Dream car or Budget, which comes first? Tell us your thoughts | No thanks

A Grand Monday: Honda Concerto

Published 14 January 2019

When is a Rover not a Rover? Answer: When it’s a Honda. The Honda Concerto was launched in 1989, a spin-off from Honda’s relationship with Honda. And while much of the engineering was carried out by Honda (the EF Civic and the Concerto had quite a bit in common, for example), all versions of the Concerto for Europe were assembled at the Rover factory in Longbridge, Birmingham, where they were constructed alongside the outwardly similar Rover ‘R8’ 200 and 400 models.

Unsurprisingly, the Concerto was a marginal seller here in the UK, where patriotic buyers generally voted for the home-grown Rover-badged models, but for those who bought a Concerto, there was little to disappoint. The Rover R8 was, after all, a thoroughly decent car, and here was a variant that came with the additional promise of Japanese mechanical reliability and Honda quality control - indeed, all Concertos that came out of Longbridge were taken to Honda first for quality approval, before being sent out to dealers. 

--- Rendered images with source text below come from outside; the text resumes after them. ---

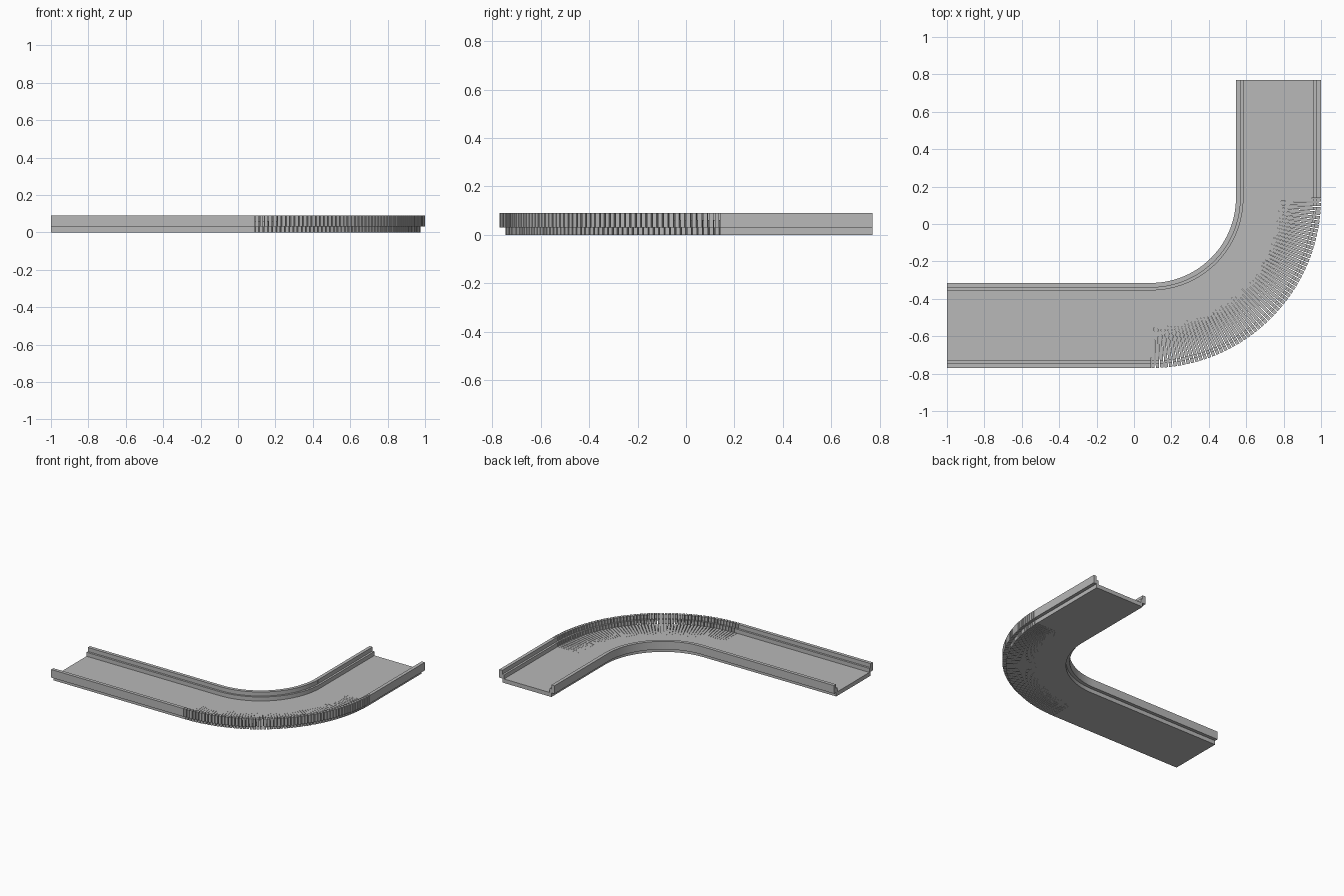
import bpy, bmesh, math
from mathutils import Vector

cube = bpy.data.objects.get("Cube")
if cube:
    bpy.data.objects.remove(cube, do_unlink=True)

# Track dimensions
CENTRE = Vector((0.09, 0.14, 0))
RADIUS = 0.6825
SLICES = 60
END_X, END_Y = -1.0, 0.77

# Channel section: half outline (offset from centre line, height), then mirrored
half = [(0.2025, 0), (0.2025, 0.03), (0.2275, 0.03), (0.2275, 0.09),
        (0.2025, 0.09), (0.2025, 0.06), (0.1875, 0.06), (0.1875, 0.03)]
section = half + [(-u, z) for u, z in reversed(half)]

grey = bpy.data.materials.new("plain grey")
grey.use_nodes = True
colour = (0.48, 0.48, 0.48, 1)
grey.diffuse_color = colour
grey.node_tree.nodes["Principled BSDF"].inputs["Base Color"].default_value = colour


def add_length(bm, angle, start, end):
    """Extrude the channel section along the tangent at an angle of the bend."""
    out = Vector((math.cos(angle), math.sin(angle), 0))
    along = Vector((-out.y, out.x, 0))
    base = CENTRE + out * RADIUS
    rings = [[bm.verts.new(base + out * u + along * t + Vector((0, 0, z)))
              for u, z in section] for t in (start, end)]
    n = len(section)
    bm.faces.new(rings[0])
    bm.faces.new(rings[1])
    for i in range(n):
        j = (i + 1) % n
        bm.faces.new((rings[0][i], rings[0][j], rings[1][j], rings[1][i]))


def make_part(name, lengths):
    bm = bmesh.new()
    for args in lengths:
        add_length(bm, *args)
    bmesh.ops.recalc_face_normals(bm, faces=bm.faces)
    mesh = bpy.data.meshes.new(name)
    bm.to_mesh(mesh)
    bm.free()
    mesh.materials.append(grey)
    bpy.context.collection.objects.link(bpy.data.objects.new(name, mesh))


# Straight runs at both ends
make_part("long_straight_channel", [(-math.pi / 2, END_X - CENTRE.x, 0)])
make_part("short_straight_channel", [(0, 0, END_Y - CENTRE.y)])

# Bend of straight slices that meet on the centre line and fan open outside
step = math.pi / 2 / SLICES
width = RADIUS * step
make_part("sliced_bend", [(-math.pi / 2 + (i + 0.5) * step, -width / 2, width / 2)
                          for i in range(SLICES)])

This example is a rare rust-free survivor and appears to be in rude health, with just 53,000 miles on the clock and an advisory-free MoT behind it. The cabin will be instantly familiar to anyone who’s ever driven an R8, but the driving experience is oddly different, with a firmer ride, lighter steering and the indicator and wiper column stalks swapped round. No, we’ve no idea why, either.

Honda Concerto (4)

At £995, it’s probably all the money. But this is a very rare car indeed, these days…                                        

Comments

leftfield lenny    on 14 January 2019

I had the 1.6 16v 130 bhp model in red. A very nice motor, A few very expensive issues under my ownership, which were common faults to the model, but I was lucky that the trader seller coughed up most of the costs i.e. the electric sunroof and intermittent wash wipe function for the front windscreen. I was able to get a ignition amplifier second hand from a breaker. The previous owner had a extremely expensive time trying to fix the rear handbrake set up for every service / MOT (on disc brakes, problem caused by incorrect and over adjustment of the handbrake adjuster). The 1.6 16v model seems to have been the weak link in the range. Although the odd 1.5 and 1.6 single cam models can be found for sale, I've yet to come across the 130 bhp version in recent years.

Edited by leftfield lenny on 14/01/2019 at 15:37

neil rapsey    on 14 January 2019

The 1.6i ex was the concerto equivalent of the Rover gti, loaded with all the toys of the day, twin cam engine, 4 electric windows, a/c , leather, red light illumination on each door.
Also there were only 2 body styles, 5 door and 4 door saloon. Rarity must play a part in that they are strong Money.

leftfield lenny    on 15 January 2019

Yes, now that you mentioned it, that was the model that I owned. I just haven't come across a 5 door EXi Concerto in years!

leftfield lenny    on 16 January 2019

Mine was a 1990 G reg model, and that didn't have aircon. In fact, I've never came across one with the aircon fitted, let alone the optional alloy wheels. I took my self purchased alloys of my old Integra EXi and they stayed on my Concerto to the end of my ownership in 2002. The car ceased to appear on any DVLA records in 2004.

Add a comment

 

Ask Honest John